Friends of Marlaina Curtis thought she was crazy when she announced she wanted to be a TV chef – and compete with the slew of cooking shows already on our screens.
But with sheer grit and determination, the Taranaki woman has made it to national television – producing and presenting her own cooking show, and bypassing the normal route to become New Zealand’s newest culinary celebrity.
She’s never competed in a cooking contest or owned a chain of fancy restaurants. Instead, the vivacious mum of three, who started off posting online clips of herself cooking at home, has used good old Kiwi ingenuity to get her show, Marlaina’s Kitchen, on air.
“I didn’t want to be that person sitting on the sofa, watching these shows and talking about doing it,” says Marlaina, who once auditioned unsuccessfully to appear on Hell’s Kitchen.
“People were telling me there were enough cooking shows, but I didn’t listen to any of that. I had a picture in my mind of what I wanted to do. I can cook, I can present and I love to laugh. I just thought, why not give it a go?”
Her style and enthusiasm is so engaging, it’s surprising to learn she suffers from a rare illness. Marlaina has sickle-cell anaemia, a genetic blood disorder which sees her constantly battling fatigue, pain, arthritis and bacterial infections. Despite the symptoms, Marlaina tries hard to ensure she’s always at her best in front of the cameras.
“It’s like having labour pains, it’s that severe. I take medication to control it. It doesn’t stop me from doing what I love.”
Marlaina moved to New Plymouth from the UK 16 years ago with her family – husband Greg Chapman (47), and children Shukura (22) and Sigourney (17). The couple also now have a son, Jazz (11).
In London, she appeared in The Bill and Eastenders, and moved to New Zealand to escape the increasing racism she was experiencing.
“I didn’t want my children to suffer,” she admits.
Adapting to the New Zealand lifestyle, Marlaina dug her heels in by running her own performance school in Taranaki and becoming a local personality. But she has always set her sights high.
“I’m no Jamie Oliver or Chef [Gordon] Ramsay, but I loved hosting dinner parties and wanted to share my passion and knowledge.
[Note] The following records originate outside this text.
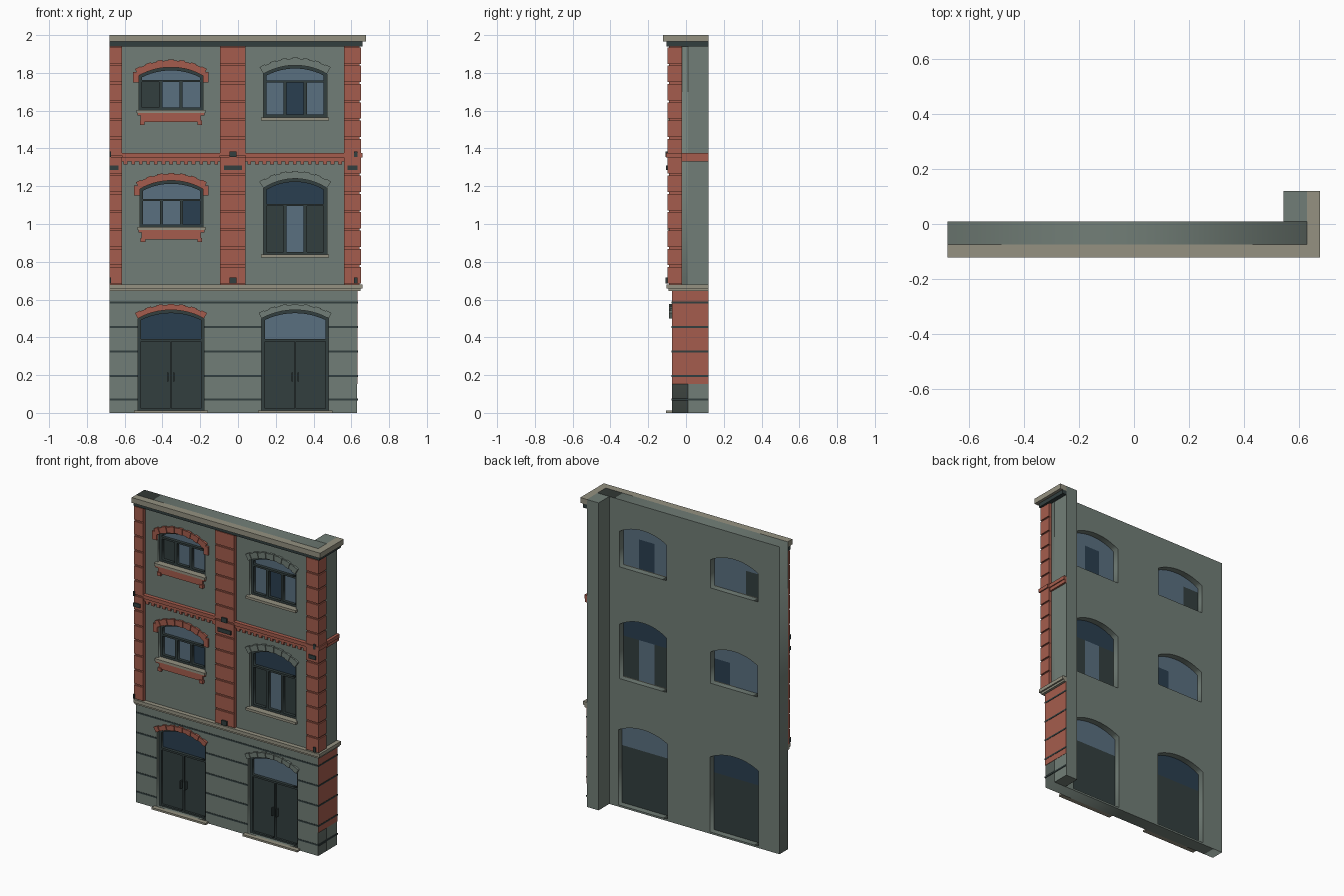
import bpy, bmesh, math
from mathutils import Matrix, Vector

if "Cube" in bpy.data.objects:
    bpy.data.objects.remove(bpy.data.objects["Cube"], do_unlink=True)


def material(name, red, green, blue):
    mat = bpy.data.materials.new(name)
    mat.use_nodes = True
    colour = [(c / 255) ** 2.2 for c in (red, green, blue)] + [1]
    mat.diffuse_color = colour
    mat.node_tree.nodes["Principled BSDF"].inputs["Base Color"].default_value = colour
    return mat


STONE = material("grey green render", 113, 125, 118)
TAN = material("tan stone", 147, 144, 128)
BRICK = material("red brick", 163, 93, 78)
DARK = material("dark paint", 54, 65, 65)
NAVY = material("navy glass", 46, 65, 81)
PALE = material("pale glass", 90, 111, 127)

FRONT, BACK = -0.075, 0.01      # wall faces
LEFT, RIGHT, REAR = -0.68, 0.63, 0.12


def finish(name, bm, mat):
    bmesh.ops.recalc_face_normals(bm, faces=bm.faces)
    mesh = bpy.data.meshes.new(name)
    bm.to_mesh(mesh)
    bm.free()
    mesh.materials.clear()
    mesh.materials.append(mat)
    obj = bpy.data.objects.new(name, mesh)
    bpy.context.collection.objects.link(obj)
    return obj


def boxes(name, mat, *extents):
    """Each extent is x0, x1, y0, y1, z0, z1."""
    bm = bmesh.new()
    for x0, x1, y0, y1, z0, z1 in extents:
        size = Matrix.Diagonal((x1 - x0, y1 - y0, z1 - z0, 1))
        centre = Matrix.Translation(((x0 + x1) / 2, (y0 + y1) / 2, (z0 + z1) / 2))
        bmesh.ops.create_cube(bm, size=1, matrix=centre @ size)
    return finish(name, bm, mat)


def prism(bm, outline, y0, y1):
    face = bm.faces.new([bm.verts.new((x, y0, z)) for x, z in outline])
    new = bmesh.ops.extrude_face_region(bm, geom=[face], use_keep_orig=True)["geom"]
    verts = [v for v in new if isinstance(v, bmesh.types.BMVert)]
    bmesh.ops.translate(bm, verts=verts, vec=(0, y1 - y0, 0))


def plate(name, mat, y0, y1, *outlines):
    """Upright slab; outlines inside the first one become holes."""
    curve = bpy.data.curves.new(name, "CURVE")
    curve.dimensions, curve.fill_mode = "2D", "BOTH"
    curve.extrude = (y1 - y0) / 2
    for outline in outlines:
        spline = curve.splines.new("POLY")
        spline.points.add(len(outline) - 1)
        spline.use_cyclic_u = True
        for point, (x, z) in zip(spline.points, outline):
            point.co = (x, z, 0, 1)
    helper = bpy.data.objects.new(name + " outline", curve)
    bpy.context.collection.objects.link(helper)
    deps = bpy.context.evaluated_depsgraph_get()
    mesh = bpy.data.meshes.new_from_object(helper.evaluated_get(deps), depsgraph=deps)
    bm = bmesh.new()
    bm.from_mesh(mesh)
    bpy.data.objects.remove(helper, do_unlink=True)
    bpy.data.meshes.remove(mesh)
    bmesh.ops.remove_doubles(bm, verts=bm.verts, dist=0.0001)
    turn = Matrix.Translation((0, (y0 + y1) / 2, 0)) @ Matrix.Rotation(math.pi / 2, 4, "X")
    bmesh.ops.transform(bm, matrix=turn, verts=bm.verts)
    return finish(name, bm, mat)


def rect(x0, x1, z0, z1):
    return [(x0, z0), (x1, z0), (x1, z1), (x0, z1)]


def arc(x0, x1, spring, top, grow=0, steps=12):
    """Segmental arch points from right to left."""
    half, rise = (x1 - x0) / 2, top - spring
    radius = (half * half + rise * rise) / (2 * rise)
    sweep = math.asin(half / radius)
    angles = [sweep * (1 - 2 * i / steps) for i in range(steps + 1)]
    return [((x0 + x1) / 2 + (radius + grow) * math.sin(a),
             top - radius + (radius + grow) * math.cos(a)) for a in angles]


def arched(x0, x1, z0, spring, top):
    return [(x0, z0), (x1, z0)] + arc(x0, x1, spring, top)


def voussoirs(name, mat, x0, x1, spring, top, depth, shoulders):
    bm = bmesh.new()
    count = 13
    inner = arc(x0, x1, spring, top, 0, count)
    outer = arc(x0, x1, spring, top, depth, count)
    longer = arc(x0, x1, spring, top, depth + 0.005, count)
    for i in range(count):
        rim = longer if i % 2 == 0 else outer
        prism(bm, [inner[i], inner[i + 1], rim[i + 1], rim[i]],
              FRONT - (0.014 if i % 2 == 0 else 0.009), FRONT + 0.01)
    if shoulders:
        for edge, side in ((x0, -1), (x1, 1)):
            lo, hi = sorted((edge, edge + side * 0.03))
            prism(bm, rect(lo, hi, spring - 0.035, spring + 0.02), FRONT - 0.014, FRONT)
    finish(name, bm, mat)


# Openings: name, x0, x1, bottom, transom, spring, top, arch glass, panes, arch material
OPENINGS = [
    ("upper_right_window", -0.525, -0.185, 1.6, 1.757, 1.785, 1.83, PALE, (DARK, PALE, PALE), BRICK),
    ("upper_left_window", 0.135, 0.47, 1.562, 1.755, 1.795, 1.84, PALE, (PALE, NAVY, PALE), STONE),
    ("middle_right_window", -0.52, -0.185, 0.98, 1.127, 1.185, 1.23, PALE, (PALE, PALE, NAVY), BRICK),
    ("middle_left_window", 0.135, 0.47, 0.835, 1.1, 1.19, 1.24, NAVY, (DARK, PALE, DARK), STONE),
    ("right_door", -0.53, -0.18, 0.012, 0.385, 0.5, 0.545, NAVY, (), BRICK),
    ("left_door", 0.125, 0.48, 0.012, 0.385, 0.5, 0.545, PALE, (), STONE),
]

# Walls
holes = [arched(x0, x1, z0, spring, top) for _, x0, x1, z0, _, spring, top, *_ in OPENINGS]
plate("front_wall", STONE, FRONT, BACK, rect(LEFT, RIGHT, 0, 2), *holes)
boxes("side_wall", STONE, (0.545, RIGHT, BACK, REAR, 0, 2))

# Windows and doors
for name, x0, x1, z0, bar, spring, top, light, panes, arch in OPENINGS:
    t = 0.017
    fan = arched(x0 + t, x1 - t, bar + 0.006, spring - t / 2, top - t)
    third = (x1 - x0 - t) / 3
    cells = []
    if panes:
        for i in range(3):
            left = x0 + t + i * third
            cells.append(rect(left, left + third - t, z0 + t, bar - 0.006))
            boxes(f"{name}_pane_{i}", panes[i],
                  (x0 + (x1 - x0) * i / 3, x0 + (x1 - x0) * (i + 1) / 3, -0.036, -0.03, z0, bar))
        boxes(name + "_sill", TAN, (x0 - 0.012, x1 + 0.012, -0.098, -0.03, z0 - 0.013, z0 + 0.003))
        if arch is BRICK:
            low = z0 - 0.013
            boxes(name + "_apron", BRICK,
                  (x0 - 0.008, x1 + 0.008, -0.092, FRONT, low - 0.012, low),
                  (x0 + 0.01, x1 - 0.01, -0.086, FRONT, low - 0.048, low - 0.012),
                  (x0 + 0.005, x0 + 0.03, -0.092, FRONT, low - 0.062, low - 0.04),
                  (x1 - 0.03, x1 - 0.005, -0.092, FRONT, low - 0.062, low - 0.04))
    else:
        mid = (x0 + x1) / 2
        cells = [rect(x0 + t, mid - 0.004, z0 + 0.01, bar - 0.006),
                 rect(mid + 0.004, x1 - t, z0 + 0.01, bar - 0.006)]
        boxes(name + "_leaves", DARK, (x0, x1, -0.042, -0.03, z0, bar))
        boxes(name + "_handles", DARK, *[
            (mid + s * 0.016 - 0.004, mid + s * 0.016 + 0.004, -0.065, -0.042, 0.165, 0.215)
            for s in (-1, 1)])
        boxes(name + "_step", TAN, (x0 - 0.02, x1 + 0.02, -0.105, FRONT, 0, 0.012))
    plate(name + "_frame", DARK, -0.056, -0.036, arched(x0, x1, z0, spring, top), fan, *cells)
    plate(name + "_fanlight", light, -0.036, -0.03, arched(x0, x1, bar, spring, top))
    voussoirs(name + "_arch", arch, x0, x1, spring, top, 0.036 if panes else 0.028,
              panes and arch is BRICK)

# Ground floor joints, split around the doors
joints = []
for z in (0.07, 0.195, 0.325, 0.455, 0.585):
    spans = [(LEFT, RIGHT)] if z > 0.5 else [(LEFT, -0.53), (-0.18, 0.125), (0.48, RIGHT)]
    joints += [(a, b, FRONT - 0.002, FRONT, z - 0.005, z + 0.005) for a, b in spans]
    joints.append((RIGHT, RIGHT + 0.004, FRONT - 0.002, REAR, z - 0.005, z + 0.005))
boxes("ground_floor_joints", DARK, *joints)
boxes("side_brick_facing", BRICK, (RIGHT, RIGHT + 0.002, FRONT, REAR, 0.152, 0.65))

# Brick pilasters with recessed joints
PILASTERS = {"right": (LEFT, -0.615, FRONT), "centre": (-0.095, 0.04, FRONT),
             "corner": (0.56, 0.65, -0.02)}
course = (1.94 - 0.68) / 13
for name, (x0, x1, rear) in PILASTERS.items():
    inset = 0.008 if x1 > RIGHT else 0
    blocks = [(x0, x1 - inset, -0.091, rear, 0.68, 1.94)]
    for i in range(13):
        z = 0.68 + i * course
        blocks.append((x0, x1, -0.099, rear, z + 0.005, z + course - 0.005))
    boxes(name + "_pilaster", BRICK, *blocks)

# Brick belt with dentils
belt = [(RIGHT, 0.642, -0.02, REAR, 1.33, 1.352), (RIGHT, 0.648, -0.02, REAR, 1.352, 1.375),
        (0.56, 0.658, -0.105, -0.02, 1.352, 1.375)]
for x0, x1 in ((-0.615, -0.095), (0.04, 0.56)):
    belt += [(x0, x1, -0.09, FRONT, 1.332, 1.352), (x0, x1, -0.1, FRONT, 1.352, 1.375)]
    teeth = 13
    step = (x1 - x0) / teeth
    belt += [(x0 + step * (i + 0.25), x0 + step * (i + 0.75), -0.087, FRONT, 1.314, 1.332)
             for i in range(teeth)]
boxes("brick_belt", BRICK, *belt)

# Dark iron anchors on the pilasters
anchors = []
for x0, x1 in ((LEFT, -0.672), (-0.045, -0.008), (0.615, 0.632)):
    anchors += [(x0, x1, -0.108, -0.09, z, z + 0.03) for z in (0.686, 1.355)]
for x0, x1 in ((LEFT, -0.632), (-0.075, 0.022), (0.58, 0.632)):
    anchors.append((x0, x1, -0.106, -0.09, 1.285, 1.31))
boxes("iron_anchors", DARK, *anchors)


# String course and cornice wrap the front and the side
def wrap(name, mat, out, z0, z1):
    boxes(name, mat, (LEFT, RIGHT + out, FRONT - out, FRONT, z0, z1),
          (RIGHT, RIGHT + out, FRONT, REAR, z0, z1))


wrap("string_course_base", TAN, 0.018, 0.645, 0.658)
wrap("string_course", TAN, 0.028, 0.658, 0.68)
wrap("cornice_shadow_band", DARK, 0.028, 1.94, 1.966)
wrap("cornice", TAN, 0.047, 1.966, 2)
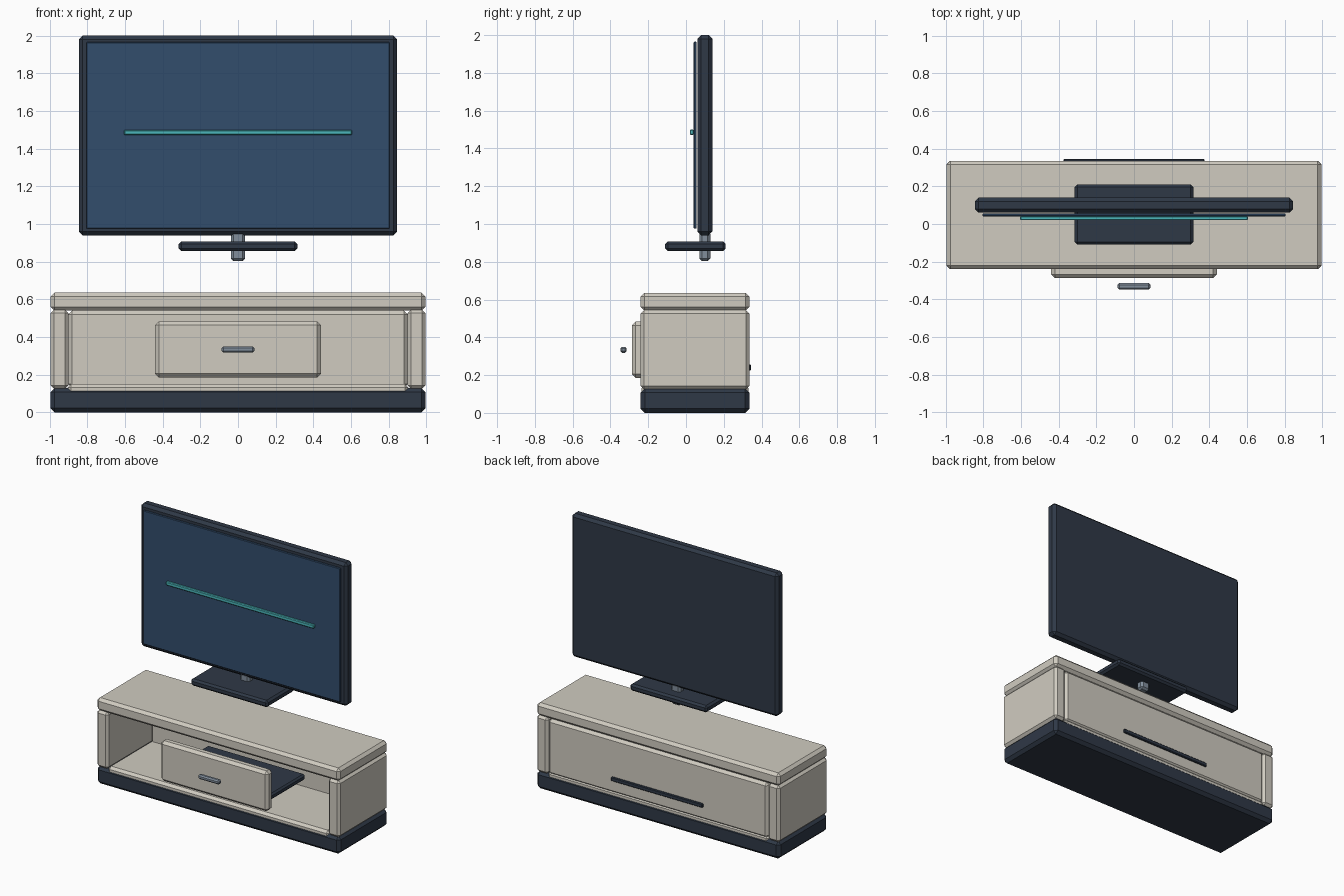
import bpy

if "Cube" in bpy.data.objects:
    bpy.data.objects.remove(bpy.data.objects["Cube"])


def material(name, rgb):
    m = bpy.data.materials.new(name)
    m.diffuse_color = (*rgb, 1)
    m.use_nodes = True
    m.node_tree.nodes["Principled BSDF"].inputs["Base Color"].default_value = m.diffuse_color
    return m


BEIGE = material("warm_beige", (0.63, 0.60, 0.53))
DARK = material("dark_slate", (0.028, 0.040, 0.062))
BLUE = material("screen_blue", (0.032, 0.075, 0.15))
TEAL = material("teal", (0.07, 0.47, 0.50))
METAL = material("grey_metal", (0.22, 0.27, 0.33))


def box(name, x, y, z, chamfer, mat):
    """Chamfered box from (min, max) ranges on each axis."""
    bpy.ops.mesh.primitive_cube_add(
        size=1, location=[(a + b) / 2 for a, b in (x, y, z)])
    ob = bpy.context.object
    ob.name = name
    ob.scale = [b - a for a, b in (x, y, z)]
    bpy.ops.object.transform_apply(location=False, rotation=False, scale=True)
    bev = ob.modifiers.new("chamfer", 'BEVEL')
    bev.width = chamfer
    bev.segments = 1
    ob.data.materials.append(mat)
    return ob


def wide(half):
    return (-half, half)


DEPTH = (-0.24, 0.335)

# Cabinet carcass
box("plinth", wide(0.995), DEPTH, (0, 0.13), 0.022, DARK)
box("cabinet_floor", wide(0.905), (-0.235, 0.33), (0.08, 0.15), 0.018, BEIGE)
box("cabinet_top", wide(0.995), DEPTH, (0.54, 0.635), 0.02, BEIGE)
box("back_panel", wide(0.90), (0.26, 0.333), (0.13, 0.54), 0.02, BEIGE)
for side, s in (("left", -1), ("right", 1)):
    x = sorted((s * 0.90, s * 0.995))
    box(side + "_side_panel", x, DEPTH, (0.125, 0.545), 0.018, BEIGE)
box("cable_slot", wide(0.375), (0.32, 0.345), (0.225, 0.255), 0.005, DARK)

# Drawer
box("drawer_front", wide(0.44), (-0.287, -0.215), (0.185, 0.483), 0.02, BEIGE)
box("drawer_tray", wide(0.40), (-0.22, 0.22), (0.225, 0.27), 0.012, DARK)
box("drawer_handle", wide(0.087), (-0.348, -0.314), (0.318, 0.35), 0.009, METAL)

# Television
box("tv_body", wide(0.845), (0.06, 0.14), (0.94, 2.0), 0.02, DARK)
box("tv_screen", wide(0.805), (0.041, 0.056), (0.975, 1.965), 0.004, BLUE)
box("screen_stripe", wide(0.605), (0.02, 0.041), (1.472, 1.50), 0.005, TEAL)
box("tv_neck", wide(0.038), (0.071, 0.129), (0.803, 0.96), 0.014, METAL)
box("tv_foot", wide(0.315), (-0.11, 0.21), (0.857, 0.908), 0.014, DARK)
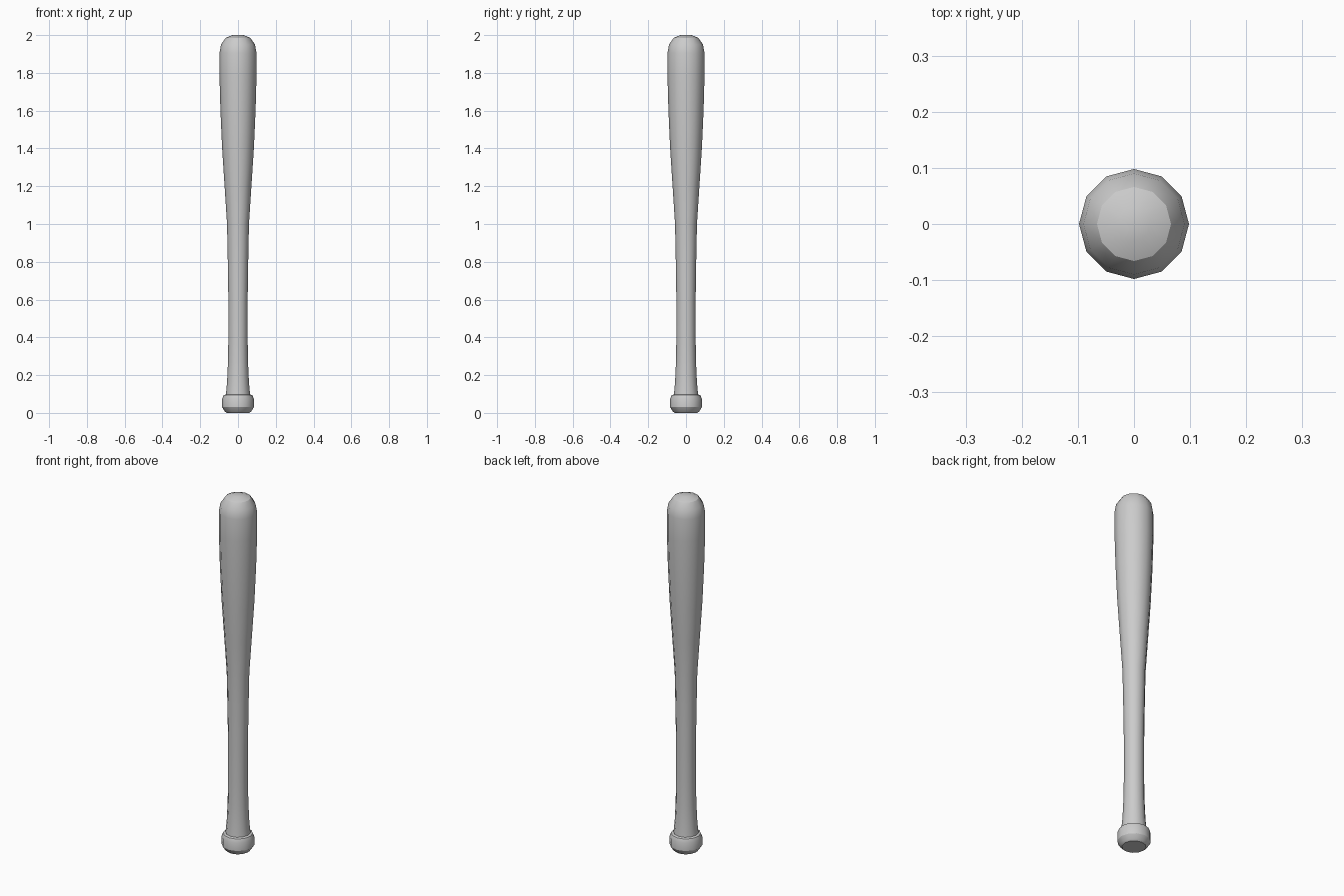
import bpy, bmesh, math

if "Cube" in bpy.data.objects:
    bpy.data.objects.remove(bpy.data.objects["Cube"])

SIDES = 12


def lathe(name, profile):
    """Revolve (radius, z) points around z and cap both ends."""
    bm = bmesh.new()
    rings = []
    for r, z in profile:
        rings.append([bm.verts.new((r * math.cos(2 * math.pi * i / SIDES),
                                    r * math.sin(2 * math.pi * i / SIDES), z))
                      for i in range(SIDES)])
    for a, b in zip(rings, rings[1:]):
        for i in range(SIDES):
            j = (i + 1) % SIDES
            bm.faces.new((a[i], a[j], b[j], b[i]))
    bm.faces.new(rings[0][::-1])
    bm.faces.new(rings[-1])
    mesh = bpy.data.meshes.new(name)
    bm.to_mesh(mesh)
    bm.free()
    obj = bpy.data.objects.new(name, mesh)
    bpy.context.collection.objects.link(obj)
    bpy.ops.object.select_all(action='DESELECT')
    obj.select_set(True)
    bpy.context.view_layer.objects.active = obj
    bpy.ops.object.shade_smooth_by_angle(angle=math.radians(31))
    return obj


# Bat: end knob, flared grip, tapering barrel, rounded tip
lathe("bat", [
    (0.060, 0.0), (0.070, 0.008), (0.084, 0.03), (0.084, 0.075),
    (0.076, 0.094), (0.064, 0.098),
    (0.058, 0.16), (0.053, 0.27), (0.051, 0.40), (0.051, 0.60),
    (0.054, 0.80), (0.058, 1.00),
    (0.071, 1.20), (0.084, 1.40), (0.093, 1.60), (0.098, 1.78),
    (0.098, 1.905), (0.090, 1.95), (0.066, 1.985), (0.030, 2.0),
])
There were lots of cooking shows – and I believed that I could offer something different.”
The former model prepared for her new career by talking to herself as she was preparing dinner.
“It’s not as easy as it looks, talking and cooking at the same time. But the more I did it, the more comfortable I became.”Her mother, who was a professional chef, was also an inspiration.
“If you wanted to learn from her, you had to stand by and watch – she didn’t believe in recipes. It was all about the taste,” she explains.
Once she perfected the art of talking and cooking at the same time, Marlaina produced and funded a sample programme, using her own kitchen, to send to networks. Prime TV quickly snapped it up.
Marlaina’s Kitchen, which screens on Saturday afternoons, was made on a shoestring budget, and features Marlaina preparing a range of quick and easy meals for those who don’t normally have time to cook.
“Everything is about speed, presentation and taste. It’s devised for busy people, who can change it up and try their own thing,” she says. The half-hour show ends this month, but Marlaina is already devising her next TV project – a talk show where she interacts with local celebrities.
“I feel really honoured that people in New Zealand have let me into their homes and allowed me to share my love for cooking. If you invest some money and believe in yourself, then it pays off.”
She encourages everyone with dreams to pursue them, and offers some sound advice.
“I tell people what I’m going to do, therefore I take ownership of it. If I fail, then at least I tried. The failures make you who you are, and help you grow.”
Photos: Caren Davis. Make-up Edyta Koscielecki